The long-term effects of increasing CO2 levels on melting Antarctic Ice have been revealed by fossilised leaves buried in sediments under an ancient crater lake in Central Otago by researchers from New Zealand. Buried in these sediments where there is no oxygen to decompose the sediment cores were annual layers much akin to annular rings of trees. Like the annular rings of trees which trap within it the atmospheric conditions of a particular year, the sediments also gives us an idea of the conditions of that time.
Studying the stomata cells in the leaf fossils and the carbon isotope ratios; help us to gauge the atmospheric CO2 levels at that part of the time quite accurately. According to paleoclimatologist, Dr Beth Fox of the University of Waikato said that the ice at that time melted about 125% of present levels to about 50% of current levels. This was a gigantic amount, and the ice melt continued even after the CO2 concentrations in the atmosphere went down. According to Dr Fox the process of ice melt continued once the process was kick-started by abnormally high levels of CO2 in the atmosphere.
The Fossilised leaves reveal that Antarctic ice had melted some 23 million years ago. It revealed that there was a sharp increase in CO2 levels and precipitated a big collapse of the ice sheet. The study of the stomata cells indicated an increase of carbon dioxide levels from 500 parts per million to 750 and 1550 ppm over a span of fewer than 10,000 years. The surprising aspect of the discovery was that these fluctuations happened over a period which is relatively short on a geological time scale.
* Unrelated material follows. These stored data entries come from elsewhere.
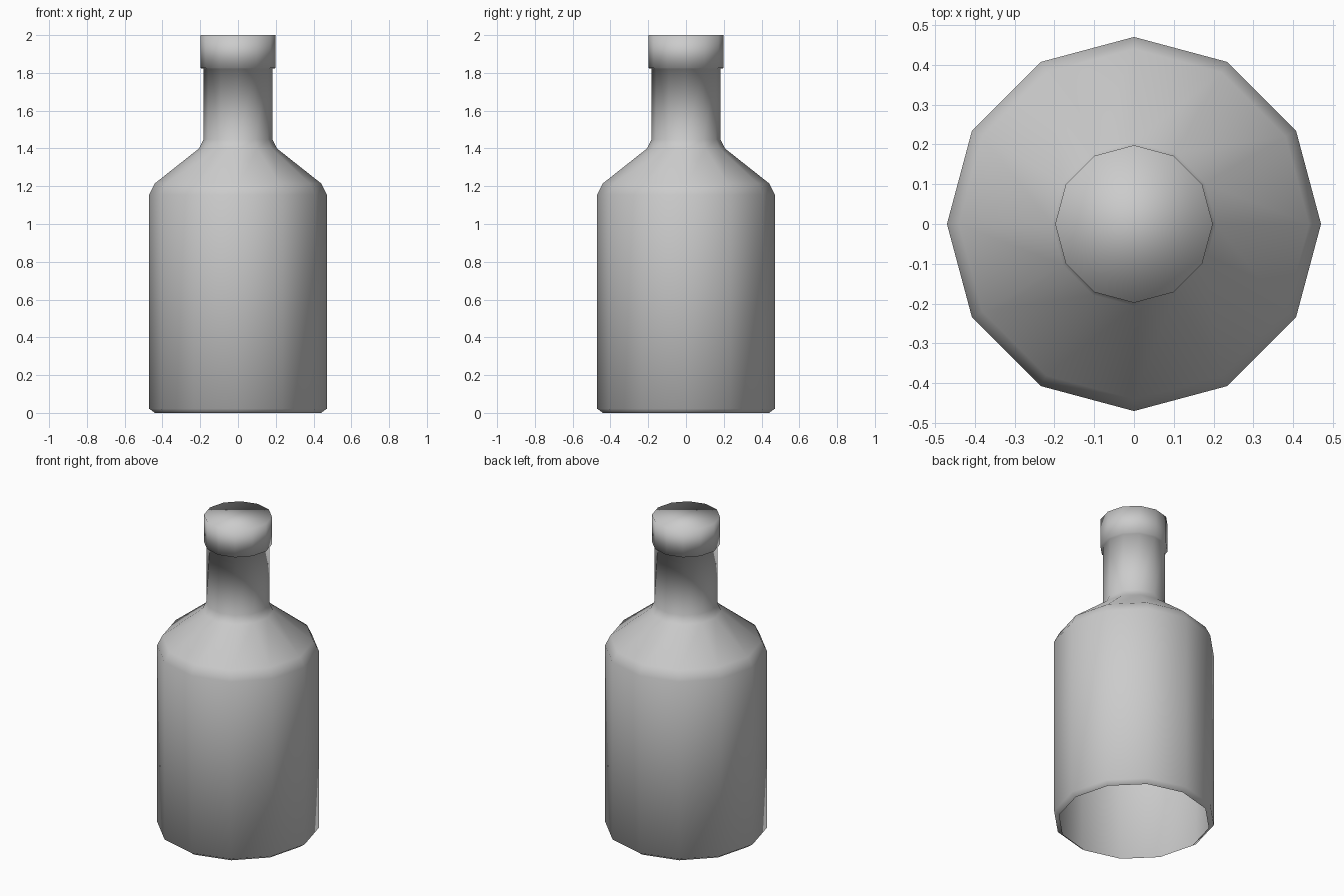
import bpy, bmesh, math

if "Cube" in bpy.data.objects:
    bpy.data.objects.remove(bpy.data.objects["Cube"])

SIDES = 12


def lathe(name, profile, cap_top=False):
    """Revolve (radius, height) points around z into a smooth mesh."""
    bm = bmesh.new()
    rings = []
    for r, z in profile:
        rings.append([bm.verts.new((r * math.cos(2 * math.pi * i / SIDES),
                                    r * math.sin(2 * math.pi * i / SIDES), z))
                      for i in range(SIDES)])
    for low, high in zip(rings, rings[1:]):
        for i in range(SIDES):
            j = (i + 1) % SIDES
            bm.faces.new((low[i], low[j], high[j], high[i]))
    if cap_top:
        bm.faces.new(rings[-1])
    for f in bm.faces:
        f.smooth = True
    mesh = bpy.data.meshes.new(name)
    bm.to_mesh(mesh)
    bm.free()
    obj = bpy.data.objects.new(name, mesh)
    bpy.context.collection.objects.link(obj)
    return obj


# Bottle shell: open base, bevelled body, sloped shoulder, neck, closed collar
lathe("bottle", [
    (0.44, 0.0), (0.47, 0.022),        # base bevel
    (0.47, 1.155), (0.44, 1.215),      # body and shoulder edge
    (0.206, 1.40), (0.183, 1.447),     # shoulder slope into the neck
    (0.183, 1.823), (0.198, 1.825),    # neck and collar step
    (0.198, 2.0),                      # collar
], cap_top=True)
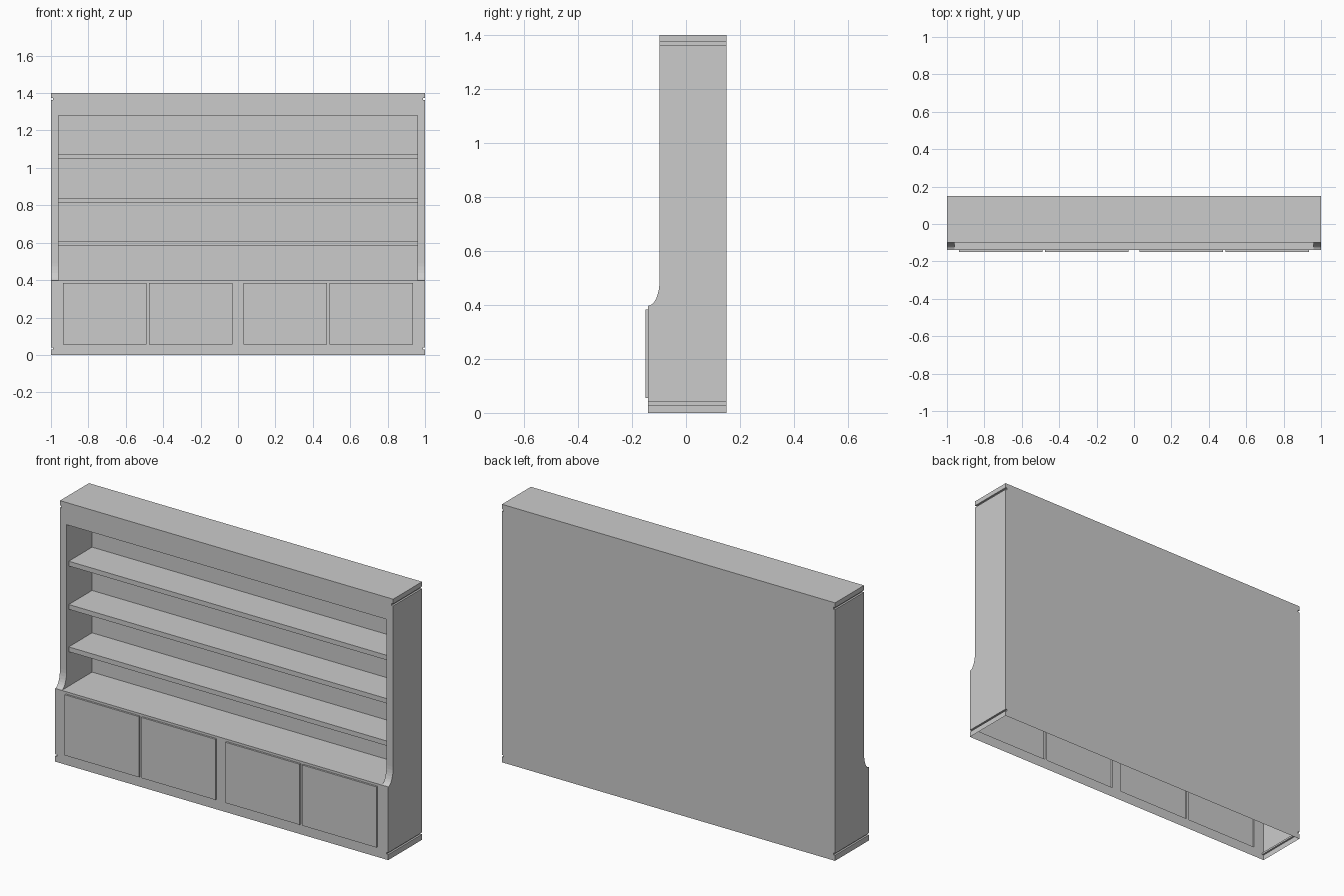
import bpy, bmesh, math
from mathutils import Vector

if "Cube" in bpy.data.objects:
    bpy.data.objects.remove(bpy.data.objects["Cube"])

BACK, LOW, UP, DOOR = 0.15, -0.14, -0.098, -0.15   # key y planes
COUNTER, LINTEL, TOP = 0.397, 1.28, 1.40           # key heights
INNER, RECESS = 0.96, 0.12                         # opening half width, recess back
DOOR_X = [(0.03, 0.475), (0.49, 0.936)]
DOOR_Z = (0.055, 0.384)


class Part:
    """Collects faces, each turned towards a given direction."""
    def __init__(self, name):
        self.name, self.bm = name, bmesh.new()

    def quad(self, pts, facing):
        f = self.bm.faces.new([self.bm.verts.new(p) for p in pts])
        f.normal_update()
        if f.normal.dot(Vector(facing)) < 0:
            f.normal_flip()

    def finish(self):
        bmesh.ops.remove_doubles(self.bm, verts=self.bm.verts, dist=1e-5)
        me = bpy.data.meshes.new(self.name)
        self.bm.to_mesh(me)
        self.bm.free()
        ob = bpy.data.objects.new(self.name, me)
        bpy.context.collection.objects.link(ob)
        return ob


# Side outline as rows of (height, front y, half width), with a groove near each end
rows = [(0, LOW, 1), (0.03, LOW, 1), (0.03, LOW, 0.99), (0.04, LOW, 0.99), (0.04, LOW, 1),
        (DOOR_Z[0], LOW, 1), (DOOR_Z[1], LOW, 1), (COUNTER, LOW, 1)]
for i in range(1, 9):
    t = math.radians(90) * i / 8
    rows.append((0.49 - (0.49 - COUNTER) * math.cos(t), LOW + (UP - LOW) * math.sin(t), 1))
rows += [(LINTEL, UP, 1), (1.363, UP, 1), (1.363, UP, 0.99), (1.374, UP, 0.99),
         (1.374, UP, 1), (TOP, UP, 1)]

# Carcass: thin open-bottomed shell with the shelf recess set into it
case = Part("cabinet_carcass")
for (z0, y0, w0), (z1, y1, w1) in zip(rows, rows[1:]):
    ledge = z0 == z1
    up = 1 if w1 < w0 else -1
    if (z0 > 1 and w0 < w1) or (z0 < 1 and w0 < w1):
        up = -1
    for s in (-1, 1):
        case.quad([(s*w0, y0, z0), (s*w0, BACK, z0), (s*w1, BACK, z1), (s*w1, y1, z1)],
                  (0, 0, up) if ledge else (s, 0, 0))
    if ledge:
        continue
    case.quad([(-w0, BACK, z0), (w0, BACK, z0), (w1, BACK, z1), (-w1, BACK, z1)], (0, 1, 0))

    # Front strips: solid rail, rail with door openings, or the two side stiles
    if z0 == DOOR_Z[0]:
        (a, b), (c, d) = DOOR_X
        spans = [(-1, -d), (-c, -b), (-a, a), (b, c), (d, 1)]
    elif COUNTER <= z0 < LINTEL:
        spans = [(-1, -INNER), (INNER, 1)]
        for s in (-1, 1):
            x = s * INNER
            case.quad([(x, y0, z0), (x, RECESS, z0), (x, RECESS, z1), (x, y1, z1)], (-s, 0, 0))
    else:
        spans = [(-w0, w0)]
    for xa, xb in spans:
        case.quad([(xa, y0, z0), (xb, y0, z0), (xb, y1, z1), (xa, y1, z1)], (0, -1, 0.01))

# Top board, counter, recess ceiling and recess back
for w, ya, yb, z, n in [(1, UP, BACK, TOP, 1), (INNER, LOW, RECESS, COUNTER, 1),
                        (INNER, UP, RECESS, LINTEL, -1)]:
    case.quad([(-w, ya, z), (w, ya, z), (w, yb, z), (-w, yb, z)], (0, 0, n))
case.quad([(-INNER, RECESS, COUNTER), (INNER, RECESS, COUNTER),
           (INNER, RECESS, LINTEL), (-INNER, RECESS, LINTEL)], (0, -1, 0))
case.finish()

# Doors: raised panels, hollow behind
for side, s in (("left", -1), ("right", 1)):
    for place, (xa, xb) in zip(("inner", "outer"), DOOR_X):
        door = Part(f"{side}_{place}_door")
        z0, z1 = DOOR_Z
        xa, xb = sorted((s * xa, s * xb))
        ring = [(xa, z0), (xb, z0), (xb, z1), (xa, z1)]
        door.quad([(x, DOOR, z) for x, z in ring], (0, -1, 0))
        for i, (p, q) in enumerate(zip(ring, ring[1:] + ring[:1])):
            door.quad([(p[0], LOW, p[1]), (q[0], LOW, q[1]),
                       (q[0], DOOR, q[1]), (p[0], DOOR, p[1])],
                      [(0, 0, -1), (1, 0, 0), (0, 0, 1), (-1, 0, 0)][i])
        door.finish()

# Shelves
for i, z in enumerate((0.597, 0.827, 1.062)):
    shelf = Part(f"shelf_{i + 1}")
    bmesh.ops.create_cube(shelf.bm, size=1)
    ya, yb = -0.08, RECESS
    for v in shelf.bm.verts:
        v.co = (v.co.x * 2 * INNER, (ya + yb) / 2 + v.co.y * (yb - ya), z + v.co.z * 0.026)
    shelf.finish()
The most worrying part of the story is that irreversibility of the process which once kick-started cannot be stopped. This fact must have sent shivers down the spine of climate scientists because the process of ice melting on the Poles have already started, and if it is an irreversible process, it will have cataclysmic consequences even if we stop using hydrocarbons now.